MOA of ACTH analogs
Stimulate adrenal cortex via MC2 receptor -> increased cAMP -> steroid hormone secretion.
Clinical application of ACTH analogs (2)
1) Differentiate between primary and secondary adrenal insufficiency
2) Infantile spasm (West Syndrome) treatment
Acts on GPCRs -> stimulates release of prostaglandins & leukotrienes that augment uterine contraction.
Small doses of Oxytocin does what?
Increases force and frequency of contractions
Higher doses of Oxytocin does what?
evokes sustained contractions.
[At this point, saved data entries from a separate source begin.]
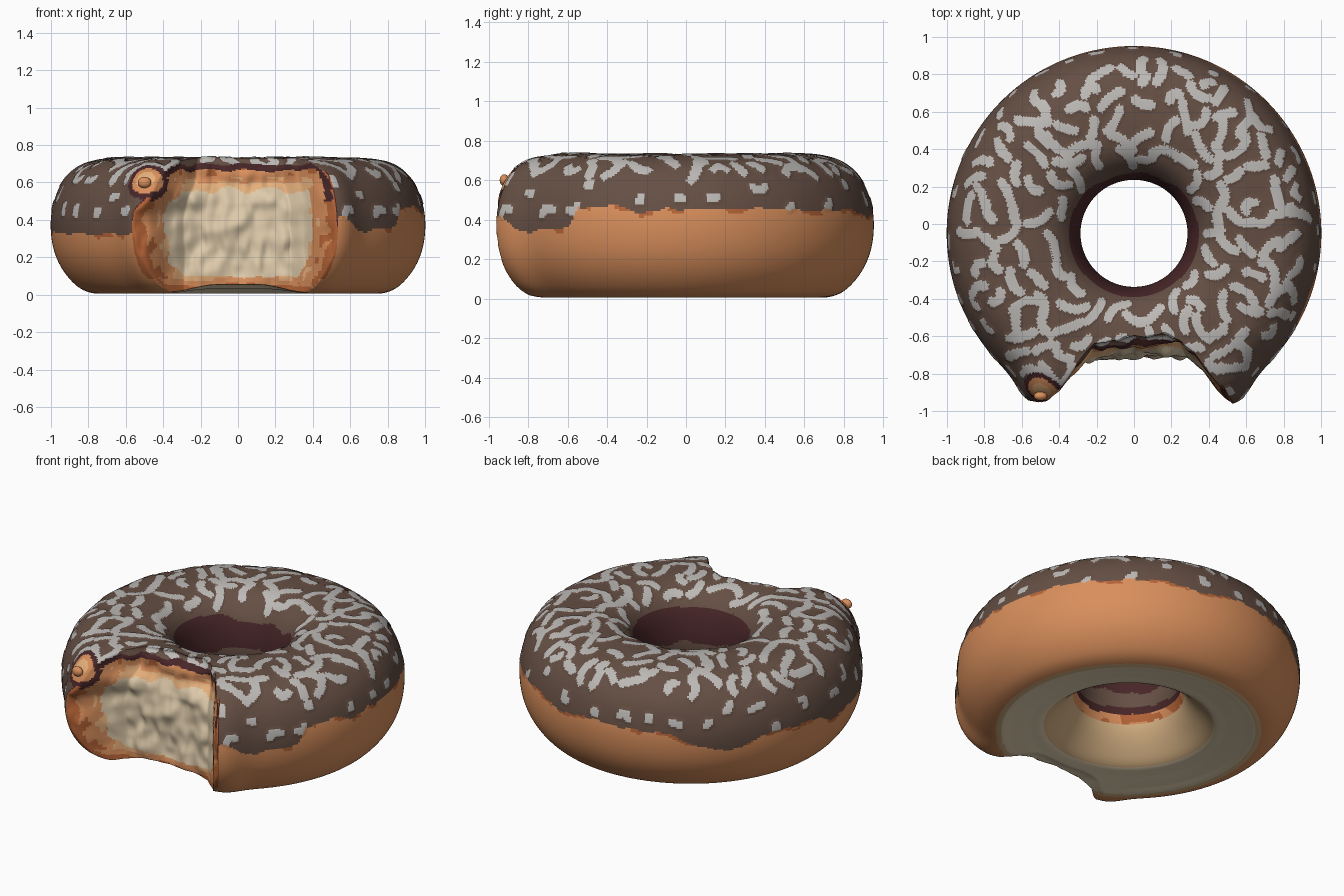
import bpy, bmesh, math, random
from mathutils import Vector, noise, kdtree

if "Cube" in bpy.data.objects:
    bpy.data.objects.remove(bpy.data.objects["Cube"])

random.seed(4)


def lin(c):
    c /= 255
    return c / 12.92 if c <= 0.04045 else ((c + 0.055) / 1.055) ** 2.4


PALETTE = [("chocolate", (101, 79, 68)), ("sprinkle grey", (188, 185, 182)),
           ("dark chocolate", (72, 38, 40)), ("golden crust", (217, 143, 92)),
           ("dark crust", (182, 100, 55)), ("light crust", (238, 182, 128)),
           ("cream crumb", (222, 202, 170)), ("pale base", (230, 212, 180)),
           ("tan inner base", (214, 178, 132))]
CHOC, SPRINKLE, DARK, CRUST, DCRUST, LCRUST, CREAM, BASE, TAN = range(9)


def interp(pts, x):
    if x <= pts[0][0]:
        return pts[0][1]
    for (x0, y0), (x1, y1) in zip(pts, pts[1:]):
        if x <= x1:
            return y0 + (y1 - y0) * (x - x0) / (x1 - x0)
    return pts[-1][1]


def smooth(t):
    t = max(0.0, min(1.0, t))
    return t * t * (3 - 2 * t)


# Ring cross-section (radius, height), smoothed and evenly resampled
CTRL = [(1.0, .33), (.995, .45), (.957, .57), (.888, .66), (.785, .713), (.62, .732), (.49, .722),
        (.4, .682), (.335, .605), (.3, .51), (.286, .4), (.3, .3), (.34, .2), (.41, .11),
        (.49, .045), (.58, .03), (.68, .015), (.76, .006), (.847, .036), (.925, .115), (.977, .215)]


def closed_profile(ctrl, count):
    n, dense = len(ctrl), []
    for i in range(n):
        p = [Vector(ctrl[(i + j) % n]) for j in (-1, 0, 1, 2)]
        for s in range(20):
            t = s / 20
            dense.append(0.5 * (2 * p[1] + (p[2] - p[0]) * t
                         + (2 * p[0] - 5 * p[1] + 4 * p[2] - p[3]) * t * t
                         + (3 * p[1] - p[0] - 3 * p[2] + p[3]) * t ** 3))
    dense.append(dense[0])
    run = [0.0]
    for a, b in zip(dense, dense[1:]):
        run.append(run[-1] + (b - a).length)
    rs = [(l, d.x) for l, d in zip(run, dense)]
    zs = [(l, d.y) for l, d in zip(run, dense)]
    return [(interp(rs, run[-1] * k / count), interp(zs, run[-1] * k / count))
            for k in range(count)]


# Bite outline: angle from the front (degrees, + is right) against radius
BITE = [(-34, 1.3), (-32, 1.04), (-29, .95), (-27, .84), (-23, .72), (-15, .66), (0, .635),
        (15, .655), (23, .69), (26.5, .78), (28, .92), (30, 1.02), (32, 1.3)]
# Lower edge of the icing around the outside
DRIP = [(33, .42), (40, .33), (57, .35), (60, .455), (75, .46), (80, .435), (95, .46), (115, .45),
        (135, .44), (150, .45), (165, .42), (180, .44), (210, .41), (218, .34), (228, .31),
        (236, .35), (245, .38), (258, .38), (270, .33), (315, .32), (328, .33), (332, .42)]


def bite_radius(a, z):
    if abs(a) > 36:
        return 9
    s = smooth((z - .42) / .16)
    r = interp(BITE, a * (1 + .15 * s) if a < 0 else a)
    r += .02 - .065 * smooth((z - .48) / .14) - .04 * smooth((z - .67) / .06)
    x = r * math.radians(a)
    low = .3 + .7 * smooth((z - .03) / .1)
    r += low * .032 * noise.noise(Vector((x * 8, 3.3, z * 6)))
    r += low * .02 * noise.noise(Vector((x * 15, 8.1, z * 12)))
    return r


CY = -.05
M, NF, NR = 205, 220, 420
profile = closed_profile(CTRL, M)
angles = [-36 + 72 * i / NF for i in range(NF)] + [36 + 288 * i / NR for i in range(NR)]
N = len(angles)

# Ring body with the bite pressed into the front
bm = bmesh.new()
verts, depth = [], []
for a in angles:
    rad = math.radians(a)
    sa = a if a < 180 else a - 360
    bulge = .055 * math.exp(-((abs(sa) - 32) / 7) ** 2)
    front = math.exp(-(sa / 24) ** 4)
    dx, dy = math.sin(rad), -math.cos(rad)
    for r, z in profile:
        full = r * (1 + bulge * smooth((r - .6) / .3))
        lump = noise.noise(Vector((dx * r * 5, dy * r * 5, z * 5)))
        z2 = z + .008 * lump * smooth((z - .5) / .2)
        rb = bite_radius(sa, z)
        cut = full - rb
        if cut > 0:
            full = max(rb, .5)
        # underside lifts towards the bite
        z2 = max(z2, .055 * front * smooth((full - .48) / .18))
        verts.append(bm.verts.new((dx * full, CY + dy * full, z2)))
        depth.append(cut)


def pick_colour(c, d):
    x, y, z = c.x, c.y - CY, c.z
    r = math.hypot(x, y)
    a = math.degrees(math.atan2(x, -y)) % 360
    n = noise.noise(c * 9)
    line = interp(DRIP, a) if 33 < a < 332 else .42
    line += .025 * noise.noise(c * 6) + .012 * noise.noise(c * 15)
    # torn patch in the icing beside the bite
    e = (c - Vector((-.49, -.88, .61))).length + .02 * n
    if e < .115:
        return LCRUST if e < .05 else CRUST if e < .085 else DARK if z > .5 else DCRUST
    if d > .004:                                    # torn bite wall
        if z > .695 + .02 * n:
            return CHOC
        m = min(.69 - z, d * .55, (z - .03) * 1.4) + .022 * n
        if m < .024:
            return DARK if z > .5 else DCRUST
        if m < .06:
            return DCRUST if n > .2 else CRUST
        if m < .095:
            return CRUST if n > -.05 else LCRUST
        if z > .56 + .04 * n:
            return LCRUST
        return CREAM
    if d > -.06 and r > .75 and .08 < z < .66:      # rim of the bite
        return DARK if z > .36 and d < -.025 else DCRUST
    if r < .5 and z < .5:                           # inside of the hole
        if z < .235 + .01 * n:
            return TAN
        if z < .285 + .01 * n:
            return DCRUST if n > .1 else CRUST
        if z < .325 + .01 * n:
            return DARK
        if z < .42 + .03 * n:
            return CHOC
        return DARK
    if r < .355 + .02 * n - .03 * y / r and z < .62:
        return DARK
    if z < .1 and r < .745:
        return BASE
    if z < .1 and r < .78:
        return TAN
    if z > line:
        return CHOC
    return DCRUST if z > line - .02 and n > .15 else CRUST


for i in range(N):
    for k in range(M):
        ids = [i * M + k, ((i + 1) % N) * M + k,
               ((i + 1) % N) * M + (k + 1) % M, i * M + (k + 1) % M]
        f = bm.faces.new([verts[j] for j in ids])
        f.material_index = pick_colour(f.calc_center_median(), sum(depth[j] for j in ids) / 4)
        f.smooth = True
bmesh.ops.recalc_face_normals(bm, faces=bm.faces[:])
bm.normal_update()
bm.faces.ensure_lookup_table()

# Sprinkles: short rounded strokes scattered over the icing, slightly raised
icing = [f for f in bm.faces if f.material_index == CHOC]
centres = [f.calc_center_median() for f in icing]
kd = kdtree.KDTree(len(icing))
for i, c in enumerate(centres):
    kd.insert(c, i)
kd.balance()
placed, raised = [], set()
for _ in range(6000):
    i = random.randrange(len(icing))
    c, nrm = centres[i], icing[i].normal
    r = math.hypot(c.x, c.y - CY)
    if r < .4 or c.z < .42:
        continue
    gap = .1 if c.z > .64 else .15
    if any((c - p).length < gap for p in placed):
        continue
    placed.append(c)
    d = nrm.cross(Vector((random.uniform(-1, 1), random.uniform(-1, 1), random.uniform(-1, 1))))
    d.normalize()
    half = random.uniform(.03, .078) if c.z > .64 else random.uniform(.005, .045)
    bend = nrm.cross(d) * random.uniform(-.03, .03)
    for s in range(-8, 9):
        t = s / 8
        p = kd.find(c + d * half * t + bend * t * t)[0]
        for _, j, _ in kd.find_range(p, .0235 if c.z > .64 else .021):
            icing[j].material_index = SPRINKLE
            raised.update(icing[j].verts)
for v in raised:
    v.co += v.normal * .004
for v in bm.verts:
    v.co.z = max(v.co.z, 0)

mesh = bpy.data.meshes.new("bitten_ring")
bm.to_mesh(mesh)
bm.free()
for name, rgb in PALETTE:
    m = bpy.data.materials.new(name)
    m.diffuse_color = (*[lin(v) for v in rgb], 1)
    m.use_nodes = True
    m.node_tree.nodes["Principled BSDF"].inputs["Base Color"].default_value = m.diffuse_color
    mesh.materials.append(m)
ring = bpy.data.objects.new("bitten_ring", mesh)
bpy.context.collection.objects.link(ring)

# Loose crumb on the torn edge
bpy.ops.mesh.primitive_ico_sphere_add(subdivisions=3, radius=.03, location=(-.50, -.92, .6))
crumb = bpy.context.object
crumb.name = "crumb"
crumb.scale = (1.2, .8, 1)
crumb.data.materials.append(mesh.materials[CRUST])
bpy.ops.object.shade_smooth_by_angle()
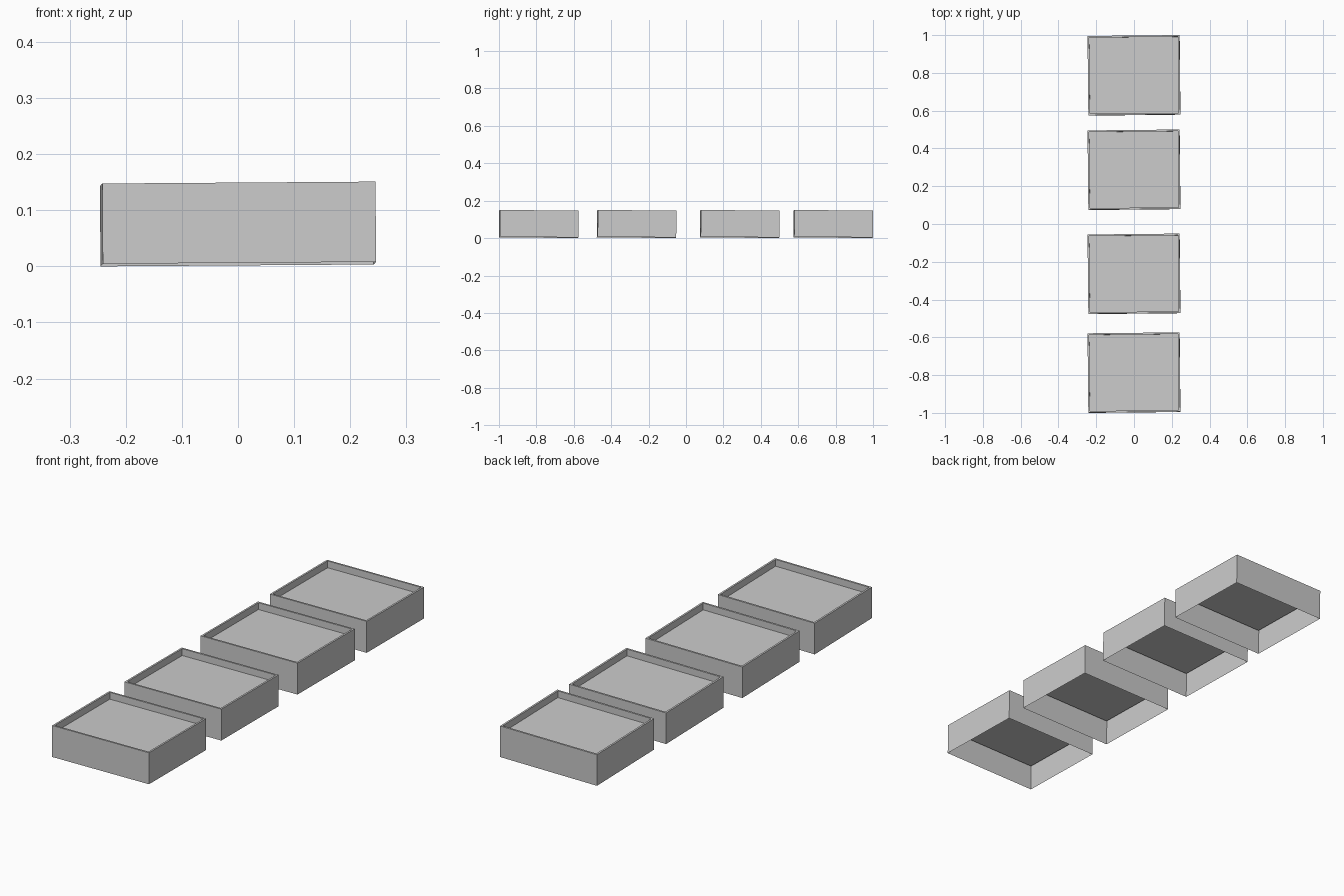
import bpy
import bmesh

if "Cube" in bpy.data.objects:
    bpy.data.objects.remove(bpy.data.objects["Cube"], do_unlink=True)

WIDTH, DEPTH, HEIGHT = 0.487, 0.42, 0.143
RIM = 0.012
RECESS = 0.031

grey = bpy.data.materials.new("plain grey")
grey.use_nodes = True
grey.diffuse_color = (0.6, 0.6, 0.6, 1)
grey.node_tree.nodes["Principled BSDF"].inputs["Base Color"].default_value = (0.6, 0.6, 0.6, 1)


def make_tray(name, y):
    """Thin shell, open below, with a recessed floor inside a narrow rim."""
    bm = bmesh.new()
    bmesh.ops.create_cube(bm, size=1)
    for v in bm.verts:
        v.co.x *= WIDTH
        v.co.y *= DEPTH
        v.co.z *= HEIGHT
    bm.normal_update()
    top = next(f for f in bm.faces if f.normal.z > 0.9)
    bottom = next(f for f in bm.faces if f.normal.z < -0.9)
    bmesh.ops.delete(bm, geom=[bottom], context="FACES_ONLY")

    # Rim and inner walls
    bmesh.ops.inset_region(bm, faces=[top], thickness=RIM)
    floor = bmesh.ops.extrude_face_region(bm, geom=[top])
    lowered = [g for g in floor["geom"] if isinstance(g, bmesh.types.BMVert)]
    bmesh.ops.translate(bm, verts=lowered, vec=(0, 0, -RECESS))
    if top.is_valid:
        bmesh.ops.delete(bm, geom=[top], context="FACES_ONLY")
    bmesh.ops.recalc_face_normals(bm, faces=bm.faces)
    up = next(f for f in bm.faces if f.calc_center_median().z > HEIGHT / 2 - RIM / 2)
    if up.normal.z < 0:
        bmesh.ops.reverse_faces(bm, faces=bm.faces)

    mesh = bpy.data.meshes.new(name)
    bm.to_mesh(mesh)
    bm.free()
    mesh.materials.append(grey)
    tray = bpy.data.objects.new(name, mesh)
    bpy.context.collection.objects.link(tray)
    tray.location = (0, y, 0.0755)
    # Each tray sits very slightly askew
    tray.rotation_euler = (-0.011, -0.007, 0.01)


# Row of four trays from front to back
for name, y in (("front_tray", -0.787), ("middle_front_tray", -0.264),
                ("middle_back_tray", 0.287), ("back_tray", 0.787)):
    make_tray(name, y)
Weak antidiuretic & pressor activity (vasopressin R activation).
How does Oxytocin cause milk ejection?
Contraction of myoepithelial cells surrounding mammary alveoli.
Oxytocin IV is used when
Initiation and augmentation of labor
Oxytocin IM is used when
control of postpartum bleeding
Adverse effects of Oxytocin (3)
1) Excessive stimulation of uterine contraction: fetal distress, placental abruption, uterine rupture
2) Inadvertent activation of vasopressin receptors: excessive fluid retention, water intoxication -> hyponatremia, heart failure, seizures, death.
3) Bolus injections can lead to hypotension
Oxytocin contraindications (5)
• Fetal distress
• Abnormal fetal presentation
• Cephalopelvic disproportion
• Uterine rupture predisposition
Released in response to rising plasma tonicity or falling BP
Long acting synthetic analog of vasopressin with minimal V1 activity
V1R activation (via vasopressin agonists) leads to?
Vascular smooth muscle -> vasocontriction